Hyperscale spend up by more than a half on 2017, according to Synergy Research

21 November 2018 | James Pearce


Capital expenditure on hyperscale cloud and data centre operations in 2018 is up more than 50%, according to figures from Synergy Research Group (SRG).

Each quarter of 2018 so far, running up to end of September, has surpassed the previous record quarter, with capex up 53% overall for the first nine months of the year when compared with the same period in 2017.

Capex spend on hyperscale topped $25 billion for the first time in Q2 2018 – just two years ago, in Q2 2016, in was below $15 billion. In fact, capital expenditure in this sector has grown every quarter since the beginning of 2017.

According to SRG, Google, Microsoft, Facebook, Apple and Amazon all continued to dominate hyperscale spend, which is primarily geared towards building, expanding and equipping large data centres.

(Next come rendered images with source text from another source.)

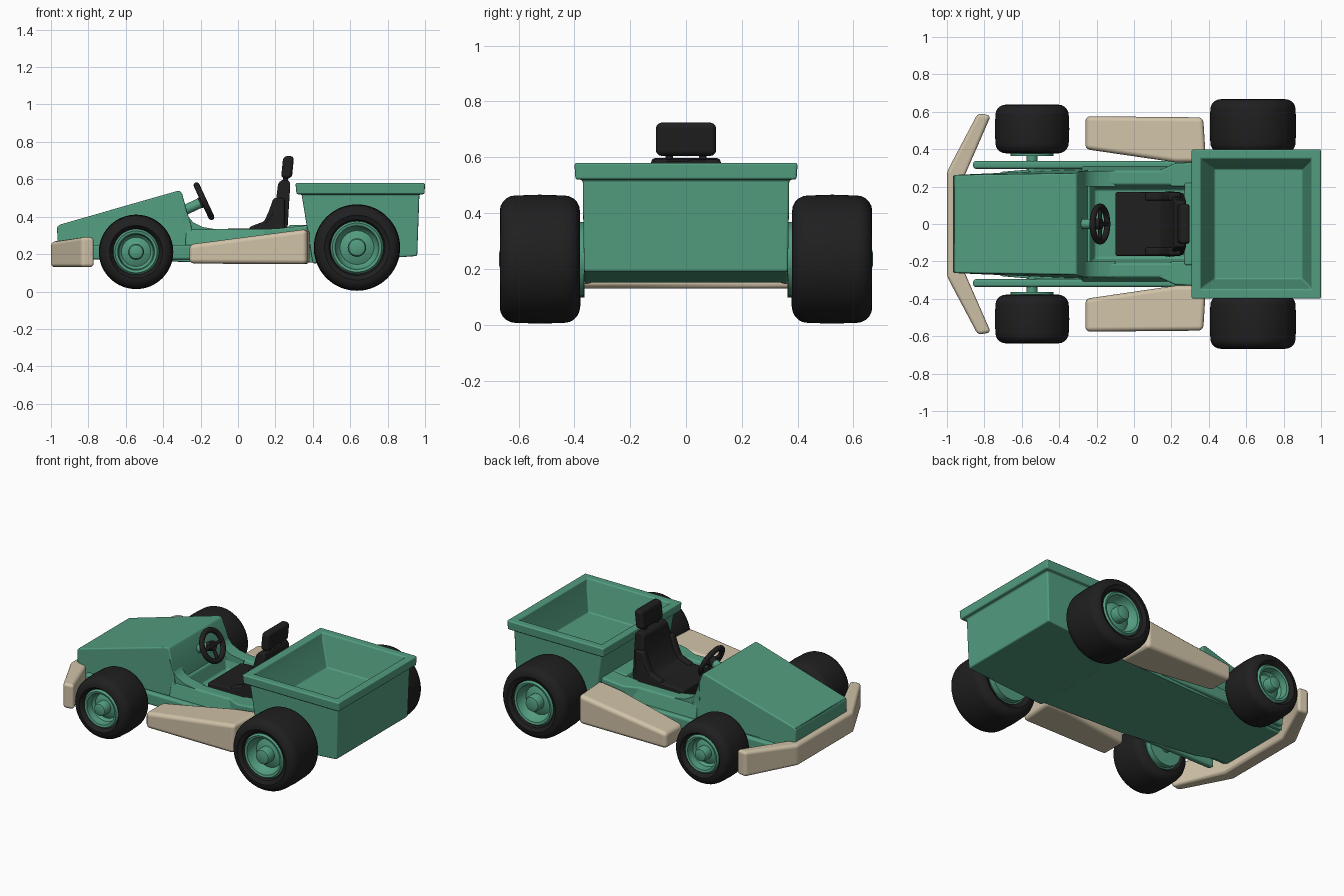
import bpy, bmesh, math
from mathutils import Vector

if "Cube" in bpy.data.objects:
    bpy.data.objects.remove(bpy.data.objects["Cube"])


def material(name, rgb):
    m = bpy.data.materials.new(name)
    m.diffuse_color = (*rgb, 1)
    m.use_nodes = True
    m.node_tree.nodes["Principled BSDF"].inputs["Base Color"].default_value = m.diffuse_color
    return m


GREEN = material("green paint", (0.085, 0.335, 0.215))
BEIGE = material("beige plastic", (0.63, 0.54, 0.39))
BLACK = material("black rubber", (0.014, 0.014, 0.015))


def make(name, verts, faces, mat, bevel=0.0, mirror=False, segs=3):
    me = bpy.data.meshes.new(name)
    bm = bmesh.new()
    vs = [bm.verts.new(v) for v in verts]
    for f in faces:
        bm.faces.new([vs[i] for i in f])
    bmesh.ops.recalc_face_normals(bm, faces=bm.faces)
    for f in bm.faces:
        f.smooth = True
    bm.to_mesh(me)
    bm.free()
    me.materials.append(mat)
    ob = bpy.data.objects.new(name, me)
    bpy.context.collection.objects.link(ob)
    if bevel:
        b = ob.modifiers.new("bevel", 'BEVEL')
        b.width, b.segments, b.harden_normals = bevel, segs, True
        b.limit_method, b.angle_limit = 'ANGLE', math.radians(25)
    else:
        me.set_sharp_from_angle(angle=math.radians(35))
    if mirror:
        m = ob.modifiers.new("mirror", 'MIRROR')
        m.use_axis = (False, True, False)
    return ob


def skin(name, rings, mat, caps=True, loop=False, **kw):
    # join equal-sized rings of points into one surface
    n, k = len(rings[0]), len(rings)
    verts = [p for r in rings for p in r]
    faces = [(i * n + j, i * n + (j + 1) % n, (i + 1) % k * n + (j + 1) % n, (i + 1) % k * n + j)
             for i in range(k if loop else k - 1) for j in range(n)]
    if caps:
        faces += [tuple(range(n)), tuple(range((k - 1) * n, k * n))]
    return make(name, verts, faces, mat, **kw)


def side_profile(name, pts, width, mat, **kw):
    # x-z outline swept across y; width is a function of (x, z)
    return skin(name, [[(x, s * width(x, z), z) for x, z in pts] for s in (-1, 1)], mat, **kw)


def plan(name, pts, low, top, mat, **kw):
    # x-y outline raised between two height functions of x
    return skin(name, [[(x, y, h(x)) for x, y in pts] for h in (low, top)], mat, **kw)


def rect(x0, x1, y, z):
    return [(x0, -y, z), (x1, -y, z), (x1, y, z), (x0, y, z)]


def box(name, x0, x1, y0, y1, z0, z1, mat, **kw):
    return skin(name, [[(x0, y0, z), (x1, y0, z), (x1, y1, z), (x0, y1, z)] for z in (z0, z1)], mat, **kw)


def spin(name, prof, cx, cz, mat, loop=False, n=64):
    # (radius, y) outline turned about a wheel axis, mirrored to the other side
    rings = [[(cx + r * math.cos(2 * math.pi * i / n), y, cz + r * math.sin(2 * math.pi * i / n))
              for i in range(n)] for r, y in prof]
    return skin(name, rings, mat, caps=not loop, loop=loop, mirror=True)


def rod(name, a, b, r, mat, n=20, mirror=False):
    a, b = Vector(a), Vector(b)
    q = (b - a).to_track_quat('Z', 'Y')
    rings = [[p + q @ Vector((r * math.cos(2 * math.pi * i / n), r * math.sin(2 * math.pi * i / n), 0))
              for i in range(n)] for p in (a, b)]
    return skin(name, rings, mat, mirror=mirror)


# wheels: tyre, dished rim with hub, inner brake disc, axle
def wheel(label, cx, cz, R, y0, y1, rim):
    c = 0.055
    arc = [(math.sin(t * math.pi / 10), math.cos(t * math.pi / 10)) for t in range(6)]
    outer = [(R - c + c * s, y1 - c + c * k) for s, k in arc]
    inner = [(R - c + c * s, y0 + c - c * k) for s, k in reversed(arc)]
    mid = [(R + 0.003, (y0 + y1) / 2)]
    spin(label + "_tyre", [(rim, y1 - 0.035), (rim + 0.012, y1 - 0.012)] + outer + mid + inner
         + [(rim + 0.012, y0 + 0.012), (rim, y0 + 0.03)], cx, cz, BLACK, loop=True)
    h = rim * 0.36
    spin(label + "_rim", [(rim * 0.95, y0 + 0.02), (rim + 0.004, y0 + 0.02), (rim + 0.004, y1 - 0.025),
                          (rim - 0.006, y1 - 0.012), (rim - 0.02, y1 - 0.016), (rim * 0.78, y1 - 0.06),
                          (rim * 0.66, y1 - 0.075), (rim * 0.5, y1 - 0.065), (h, y1 - 0.06),
                          (h, y1 - 0.015), (h - 0.006, y1 - 0.004), (h * 0.5, y1 + 0.002)], cx, cz, GREEN)
    spin(label + "_brake_disc", [(rim * 0.97, y0 - 0.015), (rim * 0.97, y0 + 0.025)], cx, cz, GREEN)
    rod(label + "_axle", (cx, -y0 - 0.02, cz), (cx, y0 + 0.02, cz), 0.03, GREEN)


wheel("front_wheel", -0.545, 0.212, 0.196, 0.378, 0.638, 0.118)
wheel("rear_wheel", 0.636, 0.235, 0.228, 0.38, 0.667, 0.137)

# cargo bin: outer walls, rolled rim, sloping hollow inside
rings = [rect(0.40, 0.958, 0.365, 0.19), rect(0.34, 0.97, 0.37, 0.52), rect(0.313, 0.997, 0.396, 0.52),
         rect(0.307, 1.0, 0.4, 0.58), rect(0.358, 0.948, 0.348, 0.58), rect(0.37, 0.94, 0.335, 0.535),
         rect(0.43, 0.90, 0.295, 0.39)]
rings[0] = [(x, y, 0.15 if x < 0.5 else 0.19) for x, y, z in rings[0]]
skin("cargo_bin", rings, GREEN, bevel=0.009)

# belly pan and side rails
half = [(-0.93, 0.2), (-0.7, 0.28), (-0.2, 0.32), (0.42, 0.345)]
plan("belly_pan", half + [(x, -y) for x, y in reversed(half)],
     lambda x: 0.18 if x < -0.5 else 0.155, lambda x: 0.235, GREEN, bevel=0.006)
box("side_rail", -0.86, 0.4, 0.295, 0.337, 0.17, 0.25, GREEN, bevel=0.015, mirror=True)

# nose with sloping hood
side_profile("nose", [(-0.96, 0.19), (-0.968, 0.345), (-0.955, 0.357), (-0.33, 0.536), (-0.308, 0.538),
                      (-0.298, 0.52), (-0.25, 0.35), (-0.23, 0.2)],
             lambda x, z: 0.262 + 0.03 * (x + 0.97) / 0.7 - 0.02 * max(0, z - 0.35) / 0.2, GREEN, bevel=0.01)

# cockpit tub with footwell
skin("cockpit_tub", [rect(-0.28, 0.4, 0.32, 0.2), rect(-0.28, 0.4, 0.285, 0.335),
                     rect(-0.235, 0.3, 0.21, 0.335), rect(-0.21, 0.28, 0.185, 0.25)], GREEN, bevel=0.012)

# curved flanks running from the hood and up to the bin
skin("front_flank", [[(x, y, z) for x, z in [(-0.3, 0.3), (-0.29, 0.47), (-0.265, 0.40), (-0.24, 0.37),
                                            (-0.19, 0.345), (-0.1, 0.33), (-0.1, 0.3)]]
                     for y in (0.2, 0.283)], GREEN, mirror=True)
plan("rear_flank", [(0.12, 0.28), (0.22, 0.325), (0.42, 0.335), (0.42, 0.2), (0.2, 0.2)],
     lambda x: 0.2, lambda x: 0.333 + max(0, x - 0.2) * 0.12, GREEN, bevel=0.01, mirror=True)
box("seat_bulkhead", 0.27, 0.42, -0.22, 0.22, 0.2, 0.355, GREEN, bevel=0.01)

# beige side pods
plan("side_pod", [(-0.26, 0.40), (-0.26, 0.576), (0.37, 0.57), (0.385, 0.33), (0.22, 0.33)],
     lambda x: 0.148 - 0.006 * x, lambda x: 0.252 + 0.13 * (x + 0.26), BEIGE, bevel=0.025, mirror=True)

# beige front bumper
edge = [(-1.0, 0.28), (-0.835, 0.592), (-0.765, 0.58), (-0.905, 0.26)]
plan("front_bumper", edge + [(x, -y) for x, y in reversed(edge)],
     lambda x: 0.13, lambda x: 0.265 if x < -0.9 else 0.292, BEIGE, bevel=0.02)
box("bumper_mount", -0.95, -0.8, -0.24, 0.24, 0.18, 0.26, GREEN, bevel=0.01)

# seat, headrest and its posts
side_profile("seat", [(-0.1, 0.26), (-0.1, 0.33), (-0.05, 0.336), (0.08, 0.338), (0.14, 0.36), (0.18, 0.41),
                      (0.205, 0.5), (0.215, 0.58), (0.235, 0.597), (0.268, 0.597), (0.28, 0.58),
                      (0.265, 0.34), (0.25, 0.26)],
             lambda x, z: 0.17 - 0.05 * max(0, min(1, (z - 0.42) / 0.18)), BLACK, bevel=0.014)
skin("seat_bolster", [[(x, y, z) for x, z in [(0.06, 0.3), (0.06, 0.345), (0.14, 0.375), (0.165, 0.43),
                                             (0.19, 0.5), (0.25, 0.5), (0.25, 0.3)]]
                      for y in (0.125, 0.168)], BLACK, bevel=0.012, mirror=True)
skin("headrest", [[(x + dx, y, z) for x, y in [(0.23, -0.108), (0.288, -0.108), (0.288, 0.108), (0.23, 0.108)]]
                  for dx, z in ((0.0, 0.605), (0.012, 0.724))], BLACK, bevel=0.02)
rod("headrest_post", (0.252, 0.06, 0.57), (0.257, 0.06, 0.63), 0.014, BLACK, mirror=True)

# steering column, wheel ring, spokes and hub
C = Vector((-0.182, 0, 0.483))
A = Vector((0.906, 0, 0.423))
U = Vector((-0.423, 0, 0.906))
V = Vector((0, 1, 0))
rod("steering_column", C - A * 0.13, C - A * 0.02, 0.027, GREEN)
rod("steering_hub", C - A * 0.025, C + A * 0.008, 0.03, BLACK)
ring = []
for i in range(48):
    a = 2 * math.pi * i / 48
    d = U * math.cos(a) + V * math.sin(a)
    ring.append([C + d * (0.093 + 0.017 * math.cos(b)) + A * 0.016 * math.sin(b)
                 for b in (2 * math.pi * j / 12 for j in range(12))])
skin("steering_wheel", ring, BLACK, caps=False, loop=True)
for i, a in enumerate((90, 180, 270)):
    d = U * math.cos(math.radians(a)) + V * math.sin(math.radians(a))
    rod("steering_spoke_%d" % (i + 1), C, C + d * 0.09, 0.011, BLACK, n=12)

These five companies account for around 70% of hyperscale capex.

In Q3 2018, Microsoft spent a record amount for the company on hyperscale, while the other four firms dropped their spend marginally, according to SRG.

Outside of the top five, other leading hyperscale spenders in Q2 included Alibaba, Baidu, IBM, JD.com, NTT and Tencent. China’s Alibaba Group also invested significantly more in the quarter, the research firm found.

Overall, there are now 423 hyperscale data centres in operation according to the research, which looks at the capex and data centre footprint of 20 of the world’s major cloud and internet service firms, including the largest operators in IaaS, PaaS, SaaS, search, social networking and e-commerce.

“Business at the hyperscale operators is booming. Over the last four quarters their year-on-year revenue growth has averaged 24% and they are investing an ever-growing percentage of their revenues in capex,” said John Dinsdale, a chief analyst at Synergy Research Group.

“That is a real boon for data center technology vendors and for colocation/wholesale data centre operators, but it has created a huge barrier for companies wishing to meaningfully compete with those hyperscale firms. This is a game of massive scale and only a few can play that game.”